FDA Grants Coronavirus mRNA Vaccine Fast Track Designation

May 14, 2020

Vaccine candidate mRNA-1273 has been granted Fast Track designation by the US FDA.

Moderna’s coronavirus disease 2019 (COVID-19) vaccine candidate mRNA-1273 has been granted Fast Track designation by the US Food and Drug Administration (FDA), according to a company press release.

The investigational mRNA-1273 is an mRNA vaccine against SARS-CoV-2 encoding for a prefusion stabilized form of the coronavirus’ Spike protein.

A fast track designation expedites review for treatments which fill an unmet medical need. The designation encourages communication between drug developers and the FDA. Moderna previously received Fast Track designation for an investigational Zika vaccine.

“Fast Track designation underscores the urgent need for a vaccine against the novel coronavirus,” Tal Zaks, MD, PhD, Chief Medical Officer at Moderna, said in the press release.

Moderna submitted an investigational new drug application to the FDA on April 27 and was approved for a Phase 2 study on May 7.

“As we await the full set of clinical data from the NIAID-led Phase 1 study, we are actively preparing for our Phase 2 and Phase 3 clinical studies to continue learning about the potential of mRNA-1273 to protect against SARS-CoV-2,” Zaks said.

The Phase 2 study will aim to explore the safety, immunogenicity, and reactogenicity of 2 doses of mRNA-1273 administered 28 days apart.

Phase 2 Study Parameters:

  • A total of 600 participants will be assigned to receive placebo, 50 μg, or 250 μg of the vaccine in both vaccinations. Participants will then be followed for 12 months after vaccination.

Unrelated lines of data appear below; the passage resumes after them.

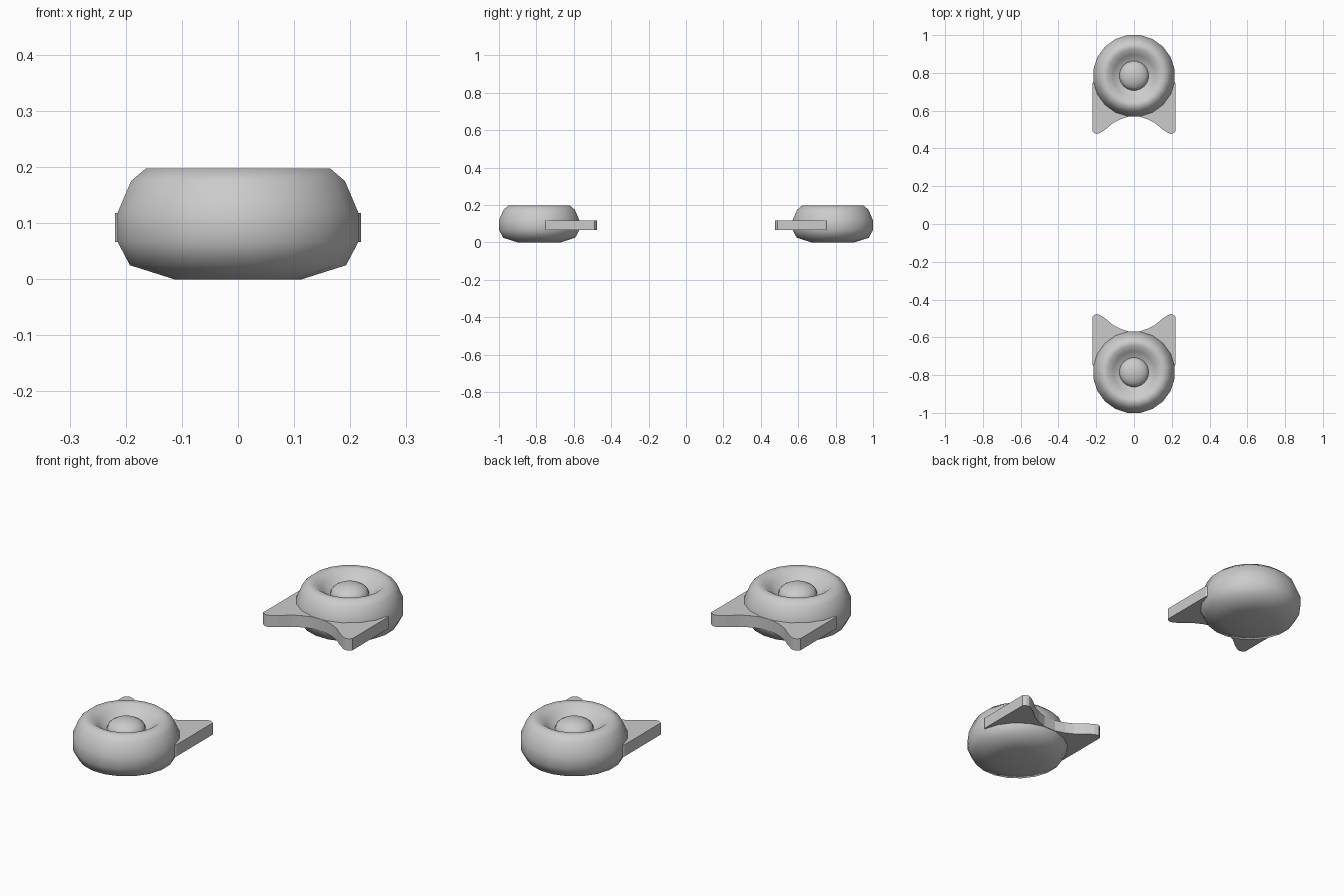
import bpy, bmesh, math

if "Cube" in bpy.data.objects:
    bpy.data.objects.remove(bpy.data.objects["Cube"])

SIDES = 20


def finish(bm, name, smooth):
    bmesh.ops.remove_doubles(bm, verts=bm.verts, dist=1e-5)
    bmesh.ops.recalc_face_normals(bm, faces=bm.faces)
    for f in bm.faces:
        f.smooth = smooth
    mesh = bpy.data.meshes.new(name)
    bm.to_mesh(mesh)
    bm.free()
    obj = bpy.data.objects.new(name, mesh)
    bpy.context.collection.objects.link(obj)
    return obj


def lathe(name, profile, cy):
    """Spin (radius, z) points around a vertical axis at y = cy."""
    bm = bmesh.new()
    rings = []
    for r, z in profile:
        ring = []
        for i in range(SIDES):
            a = 2 * math.pi * (i + 0.5) / SIDES
            ring.append(bm.verts.new((r * math.cos(a), cy + r * math.sin(a), z)))
        rings.append(ring)
    for lo, hi in zip(rings, rings[1:]):
        for i in range(SIDES):
            j = (i + 1) % SIDES
            bm.faces.new((lo[i], lo[j], hi[j], hi[i]))
    bm.faces.new(rings[0])
    bm.faces.new(rings[-1])
    return finish(bm, name, True)


def plate(name, outline, z0, z1):
    bm = bmesh.new()
    face = bm.faces.new([bm.verts.new((x, y, z0)) for x, y in outline])
    top = bmesh.ops.extrude_face_region(bm, geom=[face])["geom"]
    for v in top:
        if isinstance(v, bmesh.types.BMVert):
            v.co.z = z1
    return finish(bm, name, False)


# round body with a dished top, and the low dome in the dish
body = [(0.115, 0), (0.195, 0.025), (0.2175, 0.067), (0.2175, 0.118),
        (0.193, 0.175), (0.167, 0.197), (0.142, 0.195), (0.112, 0.172),
        (0.085, 0.150), (0.04, 0.140)]
dome = [(0.078, 0.135)] + [
    (0.078 * math.cos(t), 0.15 + 0.042 * math.sin(t))
    for t in [math.radians(d) for d in (0, 18, 36, 54, 72, 86)]]

# half outline of the two-pronged plate, from the inner notch round to the back
half = [(0.03, 0.568), (0.075, 0.553), (0.11, 0.535), (0.15, 0.502),
        (0.18, 0.482), (0.195, 0.477), (0.207, 0.48), (0.219, 0.49),
        (0.219, 0.745), (0.195, 0.785)]

for side, s in (("front", -1), ("back", 1)):
    cy = s * 0.785
    lathe(side + "_body", body, cy)
    lathe(side + "_dome", dome, cy)
    outline = [(x, s * y) for x, y in half]
    outline += [(-x, y) for x, y in reversed(outline)]
    plate(side + "_prongs", outline, 0.066, 0.118)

  • Participants will range from 18-55 years in a 300 person cohort, and 55 years+ in another 300 person cohort.

  • Participants will be followed through 12 months after the second vaccination.

Moderna is also finalizing the protocol for the Phase 3 study, expected to begin in the summer of this year. The planning for these studies, late-stage clinical development programs, and the potential scale-up of manufacturing for the vaccine have been funded by the US Biomedical Advanced Research and Development Authority.

“Safe, effective vaccines are critical to ending this pandemic and preventing future outbreaks of SARS-COV-2,” said BARDA Acting Director Gary Disbrow, PhD, upon the May 7 submission of Moderna’s investigational new drug application.